Up-close look at increases in kole tangs over all sites and years:
Figure 3: Kole tang numbers
What do the results mean?
The numbers of fish species observed on transects over time remained relatively stable with gradual increases over time, and with dramatic increases in some species such as kole tangs. Plus there has been stable diversity of fish at most sites—with increases in diversity noted at sites 3 and 4 particularly.

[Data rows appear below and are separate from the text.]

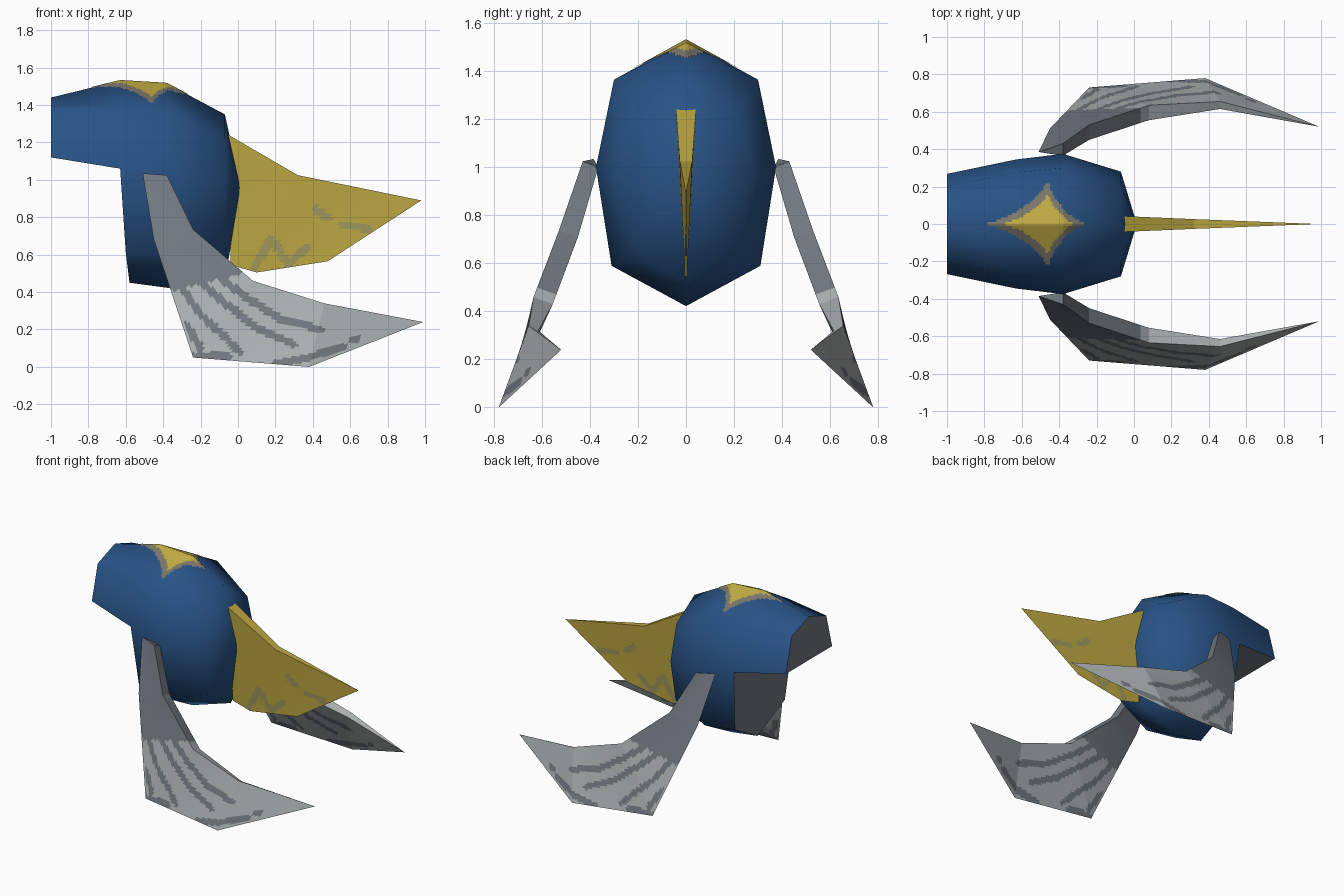
import bpy, bmesh
from mathutils import Vector
from mathutils.bvhtree import BVHTree

if "Cube" in bpy.data.objects:
    bpy.data.objects.remove(bpy.data.objects["Cube"])


def material(name, rgb):
    m = bpy.data.materials.new(name)
    m.diffuse_color = (*rgb, 1)
    m.use_nodes = True
    m.node_tree.nodes["Principled BSDF"].inputs["Base Color"].default_value = m.diffuse_color
    return m


BLUE = material("deep blue", (0.021, 0.085, 0.235))
GOLD = material("gold", (0.52, 0.40, 0.055))
OLIVE = material("worn olive", (0.36, 0.32, 0.11))
BORDER = material("worn edge grey", (0.19, 0.18, 0.14))
LIGHT = material("light grey", (0.40, 0.43, 0.43))
DARK = material("dark grey", (0.165, 0.19, 0.215))


def finish(name, bm, mats, recalc=True):
    bmesh.ops.remove_doubles(bm, verts=bm.verts, dist=0.0005)
    if recalc:
        bmesh.ops.recalc_face_normals(bm, faces=bm.faces)
    me = bpy.data.meshes.new(name)
    bm.to_mesh(me)
    bm.free()
    for m in mats:
        me.materials.append(m)
    ob = bpy.data.objects.new(name, me)
    bpy.context.collection.objects.link(ob)
    return ob


def panel(bm, a, b, c, d, rule, n=24):
    """Four-cornered patch cut into small faces, coloured by rule(x, z)."""
    a, b, c, d = map(Vector, (a, b, c, d))
    grid = [[bm.verts.new(a.lerp(b, i / n).lerp(d.lerp(c, i / n), j / n))
             for j in range(n + 1)] for i in range(n + 1)]
    for i in range(n):
        for j in range(n):
            quad = (grid[i][j], grid[i + 1][j], grid[i + 1][j + 1], grid[i][j + 1])
            f = bm.faces.new(quad)
            p = f.calc_center_median()
            f.material_index = rule(p.x, p.z)


def near_streak(x, z, streaks, width):
    p = Vector((x, z))
    for path in streaks:
        for s, e in zip(path, path[1:]):
            s, e = Vector(s), Vector(e)
            t = max(0, min(1, (p - s).dot(e - s) / (e - s).length_squared))
            if (p - s.lerp(e, t)).length < width:
                return True
    return False


# ---- helmet shell: half cross-sections from crown to chin
brim = [(-1, 0, 1.44), (-1, .2, 1.37), (-1, .268, 1.12)]
rings = [
    [(-.63, 0, 1.53), (-.63, .275, 1.37), (-.63, .345, 1.06), (-.6, .29, .61), (-.58, 0, .45)],
    [(-.38, 0, 1.515), (-.38, .3, 1.365), (-.38, .375, 1.0), (-.37, .31, .59), (-.37, 0, .422)],
    [(-.07, 0, 1.35), (-.07, .21, 1.22), (-.07, .28, .97), (-.07, .22, .66), (-.06, 0, .52)],
]
bm = bmesh.new()


def face(pts, mat=0):
    f = bm.faces.new([bm.verts.new(p) for p in pts])
    f.material_index = mat
    f.smooth = mat == 0


def flip(p):
    return (p[0], -p[1], p[2])


for side in (lambda p: p, flip):
    for r, s in zip(rings, rings[1:]):
        for i in range(4):
            face([side(p) for p in (r[i], r[i + 1], s[i + 1], s[i])])
    for i in range(2):
        face([side(p) for p in (brim[i], brim[i + 1], rings[0][i + 1], rings[0][i])])
    for i in range(4):
        face([side(p) for p in (rings[2][i], rings[2][i + 1], (.015, 0, .96))])
# front opening, underside of the brim, face opening
b = rings[0]
face([brim[0], brim[1], brim[2], flip(brim[2]), flip(brim[1])], 1)
face([brim[2], b[2], flip(b[2]), flip(brim[2])], 1)
face([b[2], b[3], b[4], flip(b[3]), flip(b[2])], 1)
bmesh.ops.remove_doubles(bm, verts=bm.verts, dist=0.0005)
for e in bm.edges:
    e.smooth = all(f.material_index == 0 for f in e.link_faces)
bm.normal_update()
bmesh.ops.recalc_face_normals(bm, faces=bm.faces)
surface = BVHTree.FromBMesh(bm)
finish("helmet_shell", bm, [BLUE, DARK])

# ---- star-shaped emblem laid on the crown as a thin plate
bm = bmesh.new()
step = 0.012


def star(x, y):
    dx = x + .46
    return (abs(dx) / (.36 if dx < 0 else .21)) ** .7 + (abs(y) / .24) ** .7


def crown_vert(x, y):
    hit = surface.ray_cast(Vector((x, y, 3)), Vector((0, 0, -1)))[0]
    return bm.verts.new((x, y, hit.z + .004))


for i in range(-34, 24):
    for j in range(-24, 24):
        x, y = -.46 + i * step, j * step
        v = star(x + step / 2, y + step / 2)
        if v < 1.0:
            f = bm.faces.new([crown_vert(x, y), crown_vert(x + step, y),
                              crown_vert(x + step, y + step), crown_vert(x, y + step)])
            f.material_index = 0 if v < .8 else 1
            f.smooth = True
finish("crown_emblem", bm, [GOLD, BORDER], recalc=False)

# ---- tail fin: broad upper edge, sharp lower edge
fin_marks = [[(.09, .53), (.17, .68)], [(.18, .69), (.27, .55)], [(.3, .58), (.37, .64)],
             [(.42, .84), (.48, .8)], [(.56, .76), (.7, .74)]]


def fin_rule(x, z):
    return 1 if near_streak(x, z, fin_marks, .022) else 0


top = [(-.05, .042, 1.24), (.32, .026, 1.025), (.98, 0, .89)]
low = [(-.04, .003, .545), (.1, .002, .505), (.48, .002, .565), (.98, 0, .89)]
bm = bmesh.new()
for side in (lambda p: p, flip):
    t, l = [side(p) for p in top], [side(p) for p in low]
    panel(bm, t[0], t[1], l[1], l[0], fin_rule)
    panel(bm, t[1], t[2], l[2], l[1], fin_rule)
for s, e in zip(top, top[1:]):
    panel(bm, s, e, flip(e), flip(s), lambda x, z: 0)
panel(bm, top[0], low[0], flip(low[0]), flip(top[0]), lambda x, z: 0)
finish("tail_fin", bm, [GOLD, OLIVE])

# ---- side wings: sharp lower edge, broad upper edge, swept to a point
tip = (.99, .52, .24)
lower = [(-.51, .385, 1.035), (-.45, .51, .68), (-.24, .73, .05), (.38, .78, 0), tip]
outer = [(-.38, .43, 1.025), (-.24, .53, .735), (.08, .635, .46), (.46, .655, .34), tip]
inner = [(-.38, .365, 1.0), (-.24, .45, .71), (.08, .555, .43), (.46, .615, .32), tip]
feathers = [
    [(-.15, .52), (.03, .38), (.22, .26), (.44, .2)],
    [(-.22, .47), (-.08, .35), (.1, .21), (.3, .12)],
    [(-.3, .42), (-.2, .28), (-.08, .17), (.01, .08)],
    [(-.27, .22), (-.2, .1)],
    [(-.22, .06), (-.05, .06)],
    [(.2, .02), (.38, .05), (.56, .11)],
    [(.61, .145), (.64, .15)],
]


def wing_rule(x, z):
    if z > .42 + .25 * (x + .3) and x < .03:
        return 1
    return 1 if near_streak(x, z, feathers, .02) else 0


def edge_rule(x, z):
    return 0 if x > .03 else 1


for name, side in (("left_wing", lambda p: p), ("right_wing", flip)):
    bm = bmesh.new()
    L, U, I = ([side(p) for p in row] for row in (lower, outer, inner))
    for k in range(4):
        panel(bm, L[k], L[k + 1], U[k + 1], U[k], wing_rule, 28)
        panel(bm, L[k], L[k + 1], I[k + 1], I[k], wing_rule, 28)
        panel(bm, U[k], U[k + 1], I[k + 1], I[k], edge_rule, 28)
    panel(bm, U[0], I[0], L[0], L[0], lambda x, z: 1, 28)
    finish(name, bm, [LIGHT, DARK])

In other words, this is very good news!
The Seattle Aquarium’s Connections program, which provides complimentary admission tickets through a network of over 300 community partner organizations, was launched through the Aquarium’s work to be inclusive and welcoming to all—and belief that our audience should reflect the diversity of our region.
The program’s goal is to provide opportunities to experience the Aquarium to those in our community who might otherwise experience barriers to engaging with us. Through these opportunities, we aim to create authentic, mutually beneficial relationships that build trust among the Aquarium and our partner communities, and provide quality, culturally relevant marine conservation educational experiences to all.
One of our many partnerships is with Seattle’s Refugee Women’s Alliance (ReWA), a nonprofit, multi-ethnic organization that provides refugee and immigrant women and their families with culturally and linguistically appropriate services while promoting inclusion, independence, personal leadership and strong communities.
As it turns out, the partnership not only furthers the Aquarium’s mission of Inspiring Conservation of Our Marine Environment—it furthers ReWA’s mission as well. “The nature of the partnership is really unique,” says ReWA Director of Early Childhood Education Operations and Volunteer Service Susan Lee. “The Aquarium really gets our mission and what we’re trying to do.”
For example, Susan found that parents served by ReWA were often hesitant to accompany their children on field trips, due to language barriers, cultural boundaries and other factors. Additionally, income limitations made it challenging for the families to visit cultural institutions like the Aquarium on their own. So ReWA and the Aquarium worked together to develop opportunities for parents and preschool-aged children to experience the Aquarium together.
The first such opportunity was in 2014, at the Aquarium’s Open House—an annual event which welcomes families who work with our Connections partners for an evening of exploring the Aquarium, listening to bilingual talks, and participating in special activities. After learning through post-event feedback that transportation was the single largest obstacle in getting families to participate, the Aquarium was able to provide transportation to and from the event in subsequent years. “That transportation assistance was invaluable,” says Susan. “For the underserved, just getting to the Aquarium is a challenge.”
Through events like Open House and other opportunities, parents can learn alongside their children—and also develop the confidence to chaperone field trips as their kids progress through school.
In another example, our beach naturalist program partnered with ReWA last summer for a field trip to a local shoreline, with educational, pre-trip classes for youth as well. “It was incredible,” says ReWA Youth Program Manager Emily Tomita. “A hands-on, tactile experience, and brand new to the kids—for some, this was only their first or second visit to the beach.” Adds Susan Lee, “The Aquarium has been instrumental in opening many doors, opportunities and aspirations for the families at ReWA, providing a sense of community and lasting memories of a fun learning experience.”
Seattle Aquarium members and donors, thank you for the support that makes the Connections program—and our partnership with ReWA—possible!